The recent boom in commodity prices is likely to continue through 2021 and into 2022, with supplies historically low worldwide at the same time Chinese demand for animal feed is growing and a worsening drought grips Brazil and Argentina, according to a top ag economist.
Dan Basse, president of AgResource Co., told members of the American Seed Trade Association that he sees “dynamic, bullish and profitable grain markets” for the next 18 to 24 months.
Global soybean supplies are so tight that market prices need to be high enough to get U.S. farmers to increase plantings by 7 million acres, he says.
Those strong prices in turn should help make up much of the expected reduction in government payments as trade and coronavirus relief disappears, Basse said. USDA estimates government payments this year will total a record $47 billion, pushing net farm income up 43% to nearly $120 billion.
With “this window for 18 to 24 months of bullishness, we still will keep farm income at a relatively healthy level, maybe not $120 billion,” but as much as $105 billion to $110 billion, still well above average, according to Basse. The 20-year average for net farm income, adjusted for inflation, is $90.6 billion.
Basse also is betting the new Biden administration will provide some additional ad hoc assistance early in 2021, but far less than farmers received this year through the Market Facilitation Program and two rounds of the Coronavirus Food Assistance Program.
Congressional negotiators are currently working on a new COVID-19 relief package that could include $26 billion in new spending for agriculture and nutrition.
Details of the $26 billion package haven’t been divulged, said Sen. John Boozman, R-Ark., who will become the chairman or ranking member of the Senate Agriculture Committee. “Right now we’re working hard to try to understand where that $26 billion is going,” he said Tuesday.
But several sectors of the industry are seeking help, including ethanol producers, textile mills, and contract poultry growers who were ineligible for CFAP payments, and hog producers who were forced to depopulate herds.
The Renewable Fuels Association has been developing a new estimate of the compensation needed for the drop in gasoline demand this year. The cotton industry says its textile industry customers have been similarly harmed by a drop in consumer demand during the pandemic, estimating the losses at $200 million to $300 million a month.
Sen. Chuck Grassley, R-Iowa, told reporters Tuesday that there actually has been some pushback against funding additional agriculture spending given what has already been provided. "A lot of people are looking at these maps that show various states like Iowa getting $1 billion from the second COVID support package as an example and wonder whether there is the need that there was at one time," Grassley said.
Interested in more coverage and insights?
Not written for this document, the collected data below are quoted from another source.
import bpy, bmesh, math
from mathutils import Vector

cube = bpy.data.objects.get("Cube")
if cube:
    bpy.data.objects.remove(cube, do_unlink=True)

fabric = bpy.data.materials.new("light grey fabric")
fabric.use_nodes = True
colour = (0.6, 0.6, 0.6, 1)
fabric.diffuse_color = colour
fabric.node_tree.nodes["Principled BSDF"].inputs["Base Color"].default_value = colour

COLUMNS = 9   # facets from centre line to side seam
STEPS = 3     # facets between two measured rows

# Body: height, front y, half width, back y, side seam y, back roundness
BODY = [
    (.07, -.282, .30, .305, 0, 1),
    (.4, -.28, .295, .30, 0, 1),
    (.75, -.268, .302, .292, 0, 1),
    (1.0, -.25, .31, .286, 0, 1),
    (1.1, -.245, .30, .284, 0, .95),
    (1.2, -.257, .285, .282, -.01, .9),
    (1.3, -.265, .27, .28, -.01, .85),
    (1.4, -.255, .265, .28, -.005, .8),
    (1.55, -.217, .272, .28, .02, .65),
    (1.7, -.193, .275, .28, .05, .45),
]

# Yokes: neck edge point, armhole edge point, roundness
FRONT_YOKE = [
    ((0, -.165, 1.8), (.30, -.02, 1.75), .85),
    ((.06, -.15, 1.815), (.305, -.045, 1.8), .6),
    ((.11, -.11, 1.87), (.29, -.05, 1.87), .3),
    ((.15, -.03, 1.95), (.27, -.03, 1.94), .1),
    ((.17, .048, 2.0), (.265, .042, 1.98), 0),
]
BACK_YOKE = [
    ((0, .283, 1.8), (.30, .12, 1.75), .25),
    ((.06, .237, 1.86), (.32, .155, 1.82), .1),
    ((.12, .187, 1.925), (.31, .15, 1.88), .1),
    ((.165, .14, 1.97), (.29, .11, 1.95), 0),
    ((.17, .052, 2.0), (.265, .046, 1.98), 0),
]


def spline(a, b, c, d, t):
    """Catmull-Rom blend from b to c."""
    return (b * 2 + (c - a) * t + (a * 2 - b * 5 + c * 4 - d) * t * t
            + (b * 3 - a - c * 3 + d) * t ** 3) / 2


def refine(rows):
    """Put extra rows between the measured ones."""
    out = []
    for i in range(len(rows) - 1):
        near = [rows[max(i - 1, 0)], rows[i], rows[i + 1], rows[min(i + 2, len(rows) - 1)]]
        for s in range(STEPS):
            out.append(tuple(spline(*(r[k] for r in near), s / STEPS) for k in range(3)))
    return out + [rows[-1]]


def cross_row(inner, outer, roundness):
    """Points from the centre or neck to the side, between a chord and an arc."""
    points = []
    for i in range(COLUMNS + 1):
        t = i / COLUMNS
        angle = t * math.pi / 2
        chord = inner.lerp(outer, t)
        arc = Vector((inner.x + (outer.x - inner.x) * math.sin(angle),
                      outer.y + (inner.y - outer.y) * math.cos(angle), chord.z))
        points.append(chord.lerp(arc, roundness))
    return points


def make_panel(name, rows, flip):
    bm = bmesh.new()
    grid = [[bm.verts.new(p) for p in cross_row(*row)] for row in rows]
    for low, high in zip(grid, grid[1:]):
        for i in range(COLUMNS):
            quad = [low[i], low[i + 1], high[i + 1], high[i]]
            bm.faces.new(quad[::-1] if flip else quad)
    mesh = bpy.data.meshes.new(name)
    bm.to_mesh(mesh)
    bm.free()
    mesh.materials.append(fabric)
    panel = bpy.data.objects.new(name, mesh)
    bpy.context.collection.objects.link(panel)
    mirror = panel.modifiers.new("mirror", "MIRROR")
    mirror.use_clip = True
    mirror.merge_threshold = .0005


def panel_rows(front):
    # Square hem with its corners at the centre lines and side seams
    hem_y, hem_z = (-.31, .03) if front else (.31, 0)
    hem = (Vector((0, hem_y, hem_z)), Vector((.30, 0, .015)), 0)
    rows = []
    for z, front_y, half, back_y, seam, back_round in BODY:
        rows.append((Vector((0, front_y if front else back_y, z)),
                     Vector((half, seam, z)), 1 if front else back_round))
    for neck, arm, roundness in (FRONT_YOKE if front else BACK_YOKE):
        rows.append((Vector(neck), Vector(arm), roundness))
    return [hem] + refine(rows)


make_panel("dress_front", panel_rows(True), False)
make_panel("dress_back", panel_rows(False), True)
Receive a free month of Agri-Pulse.
Much of Basse’s bullishness this year is based on Chinese demand for soybeans and corn as it rebuilds its hog production, and the La Niña-induced drought that could harm Brazil’s harvest of second-crop corn as well as its soybeans. At the same time, there is developing dryness across the western half of the United States — large portions of the western Great Plains are experiencing severe to extreme drought — and there are also concerns about Russia’s winter wheat crop.
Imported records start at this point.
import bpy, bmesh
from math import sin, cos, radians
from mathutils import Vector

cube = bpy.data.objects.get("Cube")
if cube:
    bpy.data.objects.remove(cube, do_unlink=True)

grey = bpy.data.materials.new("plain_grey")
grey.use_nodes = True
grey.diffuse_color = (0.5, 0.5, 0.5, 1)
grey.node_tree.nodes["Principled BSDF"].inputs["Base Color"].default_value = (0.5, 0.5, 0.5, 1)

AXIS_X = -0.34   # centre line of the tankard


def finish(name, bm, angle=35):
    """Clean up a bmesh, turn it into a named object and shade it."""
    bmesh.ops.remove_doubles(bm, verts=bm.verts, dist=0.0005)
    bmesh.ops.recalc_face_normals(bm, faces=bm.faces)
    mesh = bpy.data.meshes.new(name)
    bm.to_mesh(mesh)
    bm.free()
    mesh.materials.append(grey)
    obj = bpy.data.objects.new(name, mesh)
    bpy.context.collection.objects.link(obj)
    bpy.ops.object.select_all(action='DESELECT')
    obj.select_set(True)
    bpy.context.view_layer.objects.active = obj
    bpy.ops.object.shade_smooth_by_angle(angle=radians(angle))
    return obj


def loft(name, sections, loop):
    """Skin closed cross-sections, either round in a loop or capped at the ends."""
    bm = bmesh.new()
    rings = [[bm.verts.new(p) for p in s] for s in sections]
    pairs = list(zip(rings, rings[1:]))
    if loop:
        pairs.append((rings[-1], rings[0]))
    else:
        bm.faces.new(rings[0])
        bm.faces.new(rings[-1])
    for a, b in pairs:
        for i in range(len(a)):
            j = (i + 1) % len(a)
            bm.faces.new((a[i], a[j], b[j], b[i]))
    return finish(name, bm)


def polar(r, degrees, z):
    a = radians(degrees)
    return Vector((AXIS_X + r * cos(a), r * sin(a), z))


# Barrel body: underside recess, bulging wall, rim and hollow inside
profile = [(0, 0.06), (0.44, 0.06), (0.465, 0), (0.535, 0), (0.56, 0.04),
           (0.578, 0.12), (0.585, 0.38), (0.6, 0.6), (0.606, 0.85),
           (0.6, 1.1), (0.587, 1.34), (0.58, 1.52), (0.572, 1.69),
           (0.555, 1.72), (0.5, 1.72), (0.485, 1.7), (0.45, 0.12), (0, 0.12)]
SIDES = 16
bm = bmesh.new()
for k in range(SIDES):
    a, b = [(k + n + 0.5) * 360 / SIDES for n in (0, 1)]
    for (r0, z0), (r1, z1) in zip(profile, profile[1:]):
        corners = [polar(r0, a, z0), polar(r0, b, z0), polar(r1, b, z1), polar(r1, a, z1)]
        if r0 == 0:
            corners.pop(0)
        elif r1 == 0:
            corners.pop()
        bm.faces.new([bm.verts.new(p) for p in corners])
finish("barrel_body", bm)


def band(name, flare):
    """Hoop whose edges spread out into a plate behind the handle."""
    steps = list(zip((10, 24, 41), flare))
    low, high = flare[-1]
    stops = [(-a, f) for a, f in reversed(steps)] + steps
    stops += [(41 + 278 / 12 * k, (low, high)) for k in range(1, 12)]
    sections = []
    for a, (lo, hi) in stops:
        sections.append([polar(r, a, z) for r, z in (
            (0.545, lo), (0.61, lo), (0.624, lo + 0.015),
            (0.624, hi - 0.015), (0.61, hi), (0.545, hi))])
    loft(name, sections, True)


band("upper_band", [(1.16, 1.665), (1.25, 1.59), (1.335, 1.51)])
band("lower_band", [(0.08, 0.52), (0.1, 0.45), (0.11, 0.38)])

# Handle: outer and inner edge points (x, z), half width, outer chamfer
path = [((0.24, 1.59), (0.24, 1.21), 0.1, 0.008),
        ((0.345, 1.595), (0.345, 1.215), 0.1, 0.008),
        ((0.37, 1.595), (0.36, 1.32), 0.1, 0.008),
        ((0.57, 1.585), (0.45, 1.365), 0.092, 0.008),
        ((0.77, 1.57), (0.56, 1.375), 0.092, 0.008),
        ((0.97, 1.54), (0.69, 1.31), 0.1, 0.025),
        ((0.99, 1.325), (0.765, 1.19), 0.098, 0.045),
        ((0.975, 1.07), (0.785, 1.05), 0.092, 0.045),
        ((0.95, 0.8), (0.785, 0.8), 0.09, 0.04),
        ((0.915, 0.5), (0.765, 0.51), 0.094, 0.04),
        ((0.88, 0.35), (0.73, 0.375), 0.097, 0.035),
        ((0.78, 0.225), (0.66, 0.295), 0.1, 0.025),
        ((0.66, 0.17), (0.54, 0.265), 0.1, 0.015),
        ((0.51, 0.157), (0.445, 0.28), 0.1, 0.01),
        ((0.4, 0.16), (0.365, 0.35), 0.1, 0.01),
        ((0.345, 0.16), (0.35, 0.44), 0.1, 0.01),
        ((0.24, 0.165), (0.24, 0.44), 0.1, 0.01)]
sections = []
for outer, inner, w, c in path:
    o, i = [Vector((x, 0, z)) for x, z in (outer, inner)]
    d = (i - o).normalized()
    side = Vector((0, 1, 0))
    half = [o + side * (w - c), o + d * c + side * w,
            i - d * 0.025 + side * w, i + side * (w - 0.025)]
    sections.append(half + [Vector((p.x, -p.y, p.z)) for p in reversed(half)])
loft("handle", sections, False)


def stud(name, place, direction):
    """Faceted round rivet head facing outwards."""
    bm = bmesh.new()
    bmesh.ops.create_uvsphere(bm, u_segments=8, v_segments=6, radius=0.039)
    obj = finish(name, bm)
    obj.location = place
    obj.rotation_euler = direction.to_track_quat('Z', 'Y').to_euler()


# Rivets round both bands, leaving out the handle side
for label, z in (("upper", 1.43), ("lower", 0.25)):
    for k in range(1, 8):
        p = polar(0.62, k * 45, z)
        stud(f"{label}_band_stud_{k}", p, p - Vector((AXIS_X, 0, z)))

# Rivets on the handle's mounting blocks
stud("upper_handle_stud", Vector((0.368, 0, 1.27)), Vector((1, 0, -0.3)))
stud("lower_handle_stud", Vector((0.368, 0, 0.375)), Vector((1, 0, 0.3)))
On top of those problems, the derecho that tore through Iowa in August cut into this year’s corn crop, reducing the harvest in the No. 1 corn state.
“All three of the hubs of agriculture have had weather issues and this is leading to an even sharper decline in overall supply availability,” Basse said.
At the same time, Basse believes China will come close to meeting the commitment it made in the “phase one” trade agreement to buy $43.5 billion worth of U.S. farm commodities. He expects China to buy at least $40 billion in U.S. products as it continues to rebuild its swine operations in the western style of concentrated feeding operations that rely on grain and soymeal.
“We think the Biden administration will hold the Chinese to their commitments, at least in this phase, before they get to some kind of negotiation for a phase two or something after this,” he said.
AgResource expects farmers to plant 90.5 million acres of soybeans in 2021, up from 83.1 million this year as a result of tight supplies.
The ending stocks-to-use ratio for the 2020 soybean crop is expected to shrink to just 2.2%, down from 13.2% for the 2019 crop. The average price for this year’s crop is forecast to be $12.50 a bushel, up from $8.57 a bushel for 2019. USDA in November estimated the stocks-to-use ratio at just over 4%, which was the department's lowest November forecast on record, Basse said.
AgResource expects farmers to plant 92 million acres of corn in 2021, up from 91 million last year. The average price for 2021 corn is projected to be $4 a bushel, down from $4.40 this year but up from $3.56 for the 2019 crop.
The ending stocks-to-use ratio for corn is projected to slip to 11.1% for the 2020 crop, down from 14.4% for the 2019 harvest.
For more news, go to www.Agri-Pulse.com.